Taiwan, especially Taipei, is the place like our root where we grew up and had our education through college. I finished my college in 1968. Right after I graduated, I served the Navy as a navigation officer (rank: 2nd Lieutenant). Then, in 1970, I got admission to went to New York studying oceanography and marine science. Two years later, I came back to Taipei to visit my parents and to “cure” my “homesickness.” I met a beautiful Cathay Pacific Airlines ticketing agent and asked for a date. Eventually, she married me two years later and went to New York in 1974 to be with me.
Therefore, both Wendy and I have tons of bygones here in Taiwan. In the last 26 years, however, I have only set foot in Taiwan twice: once in ‘83 (for shorter than 2 weeks), and again in ‘86 for only three days. Therefore, after I landed at Taoyuan International Airport, this place looks different and actually foreign to me. My feeling of “homecoming” is like the story of Rip Van Winkle’s coming home after a dream in the forest.
Some of my friends invite us to a dinner. Mr. Liu Hui Sheng and I were neighbors in 1955, but we have not seen each other for over 35 years. Mr. Chang Er Liew was my best friend at the time before I left Taiwan. there were many, many nights I slept over at his little “den” and got up late next morning for school. We did many silly things together and never hurt each other. Those were my “Bohemian youth buddies.” Si-wei, who is Mr. Chang’s elder brother, last time saw me before 1981. And both of us are in our 60s now, Can “time flies like an arrow” describe our feelings?
Out to dinner with my Dad’s old buddies. Top row: me, Dad, Jeremy, Mom. Bottom row: Liu Hui Sheng, Chang Si Wei, Chang Er Liew, his wife, and son.
Jack Chia and Edgar Chang are two of my Navy friends. Oh well, the three of us were handsome Naval officers before and now either baldy or with grey hair. And, both of them have been “promoted” to be “grandpa” (OK, Hope and Jeremy, no pressure or any implication here from me, all right?).
On the second day of our arrival, I got hold with my cousin, whom I have also not seen since 1981. I had heard my aunt who is 95 years old and in her last stage of life. She has been bed-ridden and unconscious for some time already. I went to the hospital to see her. She laid in bed with all kinds of tubes connected to her nose and veins. Cousin Kuo-Ching announced my presence to her left ear, and I bent down next to say “Auntie, here I am to see you, please take care.” She had no response whatsoever, yet she looked so content and peaceful. She was a beautiful woman in her heyday, and to be honest, even at this stage, her skin looks very smooth with her short hair in silver grey. My tears came down to my cheeks. But, I believe, even in her deep sleep, she knows I am with her and also I love her dearly.

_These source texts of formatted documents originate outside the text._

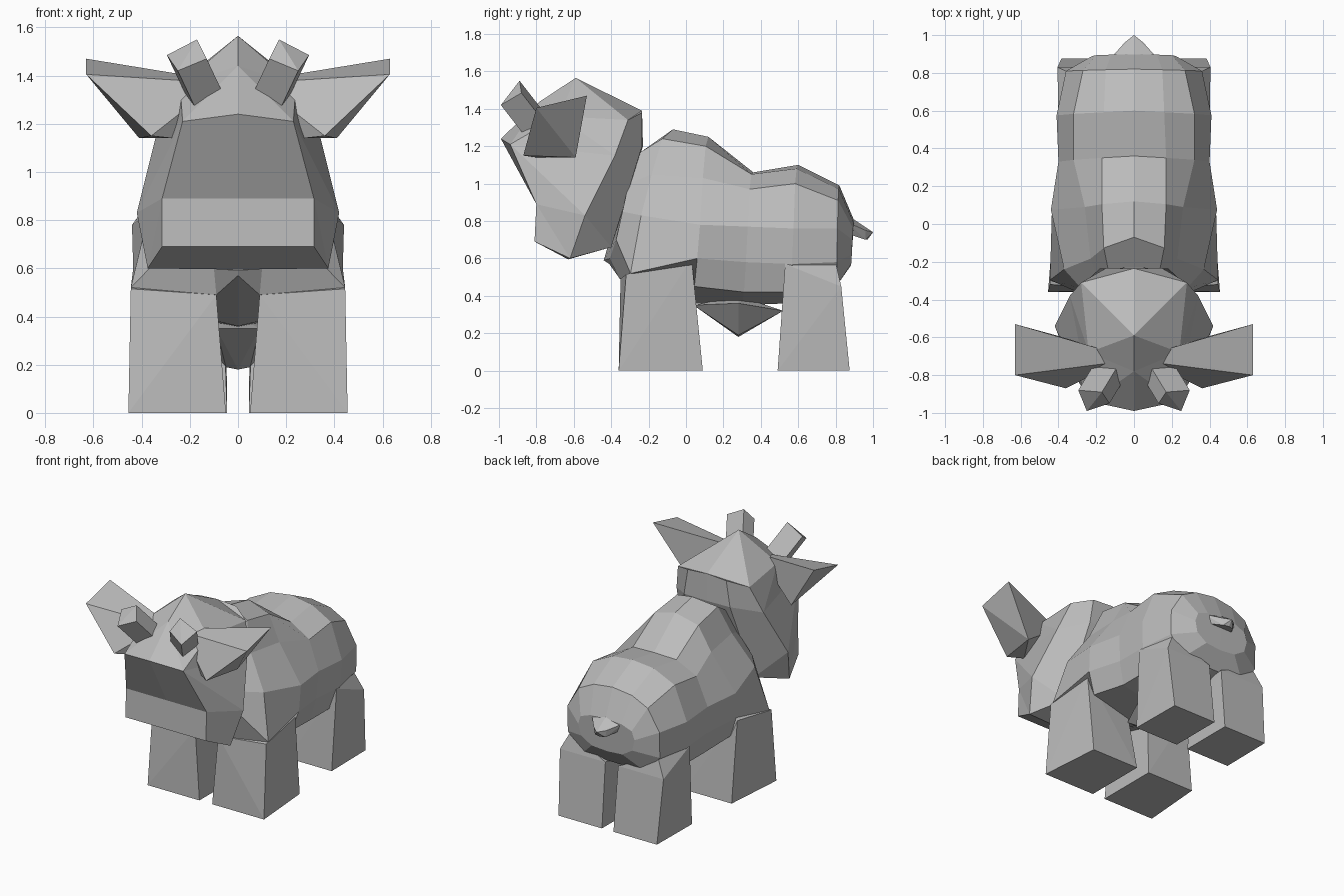
import bpy, bmesh
from mathutils import Vector

cube = bpy.data.objects.get("Cube")
if cube:
    bpy.data.objects.remove(cube)

GREY = (0.5, 0.5, 0.5, 1)
hide = bpy.data.materials.new("plain grey")
hide.use_nodes = True
hide.diffuse_color = GREY
hide.node_tree.nodes["Principled BSDF"].inputs["Base Color"].default_value = GREY


def finish(name, bm):
    """Turn a bmesh half into a flat shaded object mirrored on x."""
    bmesh.ops.recalc_face_normals(bm, faces=bm.faces)
    mesh = bpy.data.meshes.new(name)
    bm.to_mesh(mesh)
    bm.free()
    obj = bpy.data.objects.new(name, mesh)
    bpy.context.collection.objects.link(obj)
    mesh.materials.append(hide)
    obj.modifiers.new("Mirror", "MIRROR")


def hull(name, points):
    """Convex faceted block around a few corner points."""
    bm = bmesh.new()
    for p in points:
        bm.verts.new(p)
    bmesh.ops.convex_hull(bm, input=bm.verts)
    finish(name, bm)


# Body: half rings from chest to rump, each (y at spine, y at belly, section)
rings = [
    (-.24, -.44, [(0, 1.17), (.13, 1.15), (.19, 1.0), (.28, .85), (.27, .7), (.1, .6), (0, .59)]),
    (-.07, -.41, [(0, 1.29), (.16, 1.24), (.23, 1.05), (.37, .83), (.445, .52), (.09, .49), (0, .57)]),
    (.12, .03, [(0, 1.25), (.17, 1.2), (.26, 1.03), (.44, .78), (.435, .6), (.38, .45), (0, .36)]),
    (.36, .3, [(0, 1.06), (.17, 1.05), (.32, .97), (.4, .77), (.39, .58), (.35, .42), (0, .35)]),
    (.6, .55, [(0, 1.1), (.16, 1.08), (.32, 1.0), (.41, .76), (.4, .57), (.35, .42), (0, .36)]),
    (.82, .8, [(0, .99), (.15, .97), (.27, .91), (.36, .76), (.36, .58), (.25, .45), (0, .45)]),
    (.9, .88, [(0, .8), (.12, .79), (.2, .76), (.22, .7), (.2, .62), (.12, .57), (0, .56)]),
]
bm = bmesh.new()
loft = []
for top, bottom, section in rings:
    last = len(section) - 1
    loft.append([bm.verts.new((x, top + (bottom - top) * i / last, z))
                 for i, (x, z) in enumerate(section)])
for a, b in zip(loft, loft[1:]):
    for i in range(len(a) - 1):
        bm.faces.new((a[i], b[i], b[i + 1], a[i + 1]))
bm.faces.new(loft[0])
bm.faces.new(loft[-1])
finish("body", bm)

# Head: named half points joined into facets
points = {
    "brow": (0, -.99, 1.24), "brow_s": (.23, -.94, 1.21),
    "muzzle": (0, -.8, .89), "muzzle_s": (.315, -.8, .89),
    "lip": (0, -.81, .69), "lip_s": (.315, -.81, .69),
    "chin": (0, -.63, .595), "chin_s": (.375, -.62, .6),
    "cheek": (.42, -.54, .83), "jaw": (.34, -.38, 1.15), "ridge": (.28, -.31, 1.34),
    "throat": (0, -.4, .66), "throat_s": (.25, -.4, .66),
    "nape": (0, -.23, 1.2), "nape_s": (.18, -.235, 1.2),
    "crown": (0, -.235, 1.39), "crown_s": (.15, -.235, 1.38),
    "apex": (0, -.59, 1.565), "temple": (.24, -.68, 1.36), "poll": (0, -.78, 1.44),
}
# Face and muzzle
front = ["brow brow_s muzzle_s muzzle", "muzzle muzzle_s lip_s lip", "lip lip_s chin_s chin"]
# Cheeks
sides = ["muzzle_s chin_s lip_s", "muzzle_s cheek chin_s", "brow_s cheek muzzle_s",
         "brow_s jaw cheek", "brow_s temple jaw", "temple ridge jaw"]
# Forehead and crown
upper = ["brow poll brow_s", "brow_s poll temple", "poll apex temple",
         "apex ridge temple", "apex crown ridge", "crown crown_s ridge"]
# Nape and throat
rear = ["crown nape nape_s crown_s", "crown_s nape_s jaw ridge", "nape_s throat_s cheek jaw",
        "throat_s chin_s cheek", "nape throat throat_s nape_s", "throat chin chin_s throat_s"]
bm = bmesh.new()
verts = {name: bm.verts.new(p) for name, p in points.items()}
for facet in front + sides + upper + rear:
    bm.faces.new([verts[n] for n in facet.split()])
finish("head", bm)

# Ears: flared wedges
hull("ears", [(.63, -.53, 1.47), (.63, -.8, 1.405), (.36, -.87, 1.15), (.41, -.59, 1.14),
              (.27, -.8, 1.14), (.08, -.73, 1.37), (.08, -.69, 1.38)])

# Horns: square caps swept back into the skull
cap = [Vector(p) for p in ((.17, -.89, 1.55), (.295, -.88, 1.485),
                           (.25, -.99, 1.42), (.13, -.95, 1.47))]
hull("horns", cap + [p + Vector((-.085, .14, -.18)) for p in cap])


def legs(name, feet, top):
    """Pair of block legs standing on the ground with shaped tops."""
    hull(name, [(x, y, 0) for x, y in feet] + top)


legs("front_legs", [(.05, -.36), (.455, -.36), (.05, .09), (.42, .09)],
     [(.445, -.32, .515), (.09, -.35, .49), (.425, .03, .6), (.09, .03, .47)])
legs("hind_legs", [(.045, .49), (.39, .49), (.045, .875), (.385, .875)],
     [(.4, .53, .57), (.405, .83, .45), (.06, .53, .42), (.05, .83, .45), (.34, .8, .58)])

# Udder: pointed wedge below the belly
hull("udder", [(0, .04, .35), (.09, .04, .35), (0, .52, .32), (.09, .52, .32),
               (.2, .28, .36), (0, .28, .18), (.05, .28, .19), (0, .28, .4)])

# Tail: short scoop on the rump
hull("tail", [(.13, .87, .79), (.1, .87, .73), (.05, .96, .75), (.04, .96, .7),
              (0, 1, .74), (0, .97, .7), (0, .88, .82), (0, .87, .73)])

Well, Taipei’s weather is too hot for me. It’s been in the 80s, and this is only early May. Transportation, it has transit system which is convenient. Buses are confusing for me, because there are quite many bus routes run by several bus companies. But, they are all air-conditioned and not like the “sardine can” that I remember.
View of our neighborhood from Taipei 101 (click on the photo and you will be taken to the photo’s Flickr page, where I point out our building). Apparently this entire region of Taipei used to be rice fields.
Streets, roads, buildings, have changed too much. I still can find the old neighborhoods, but I do not recognize any new environment anymore. Taipei, my home for 22 years, looks like a strange place. My home now has to be Chula Vista, CA.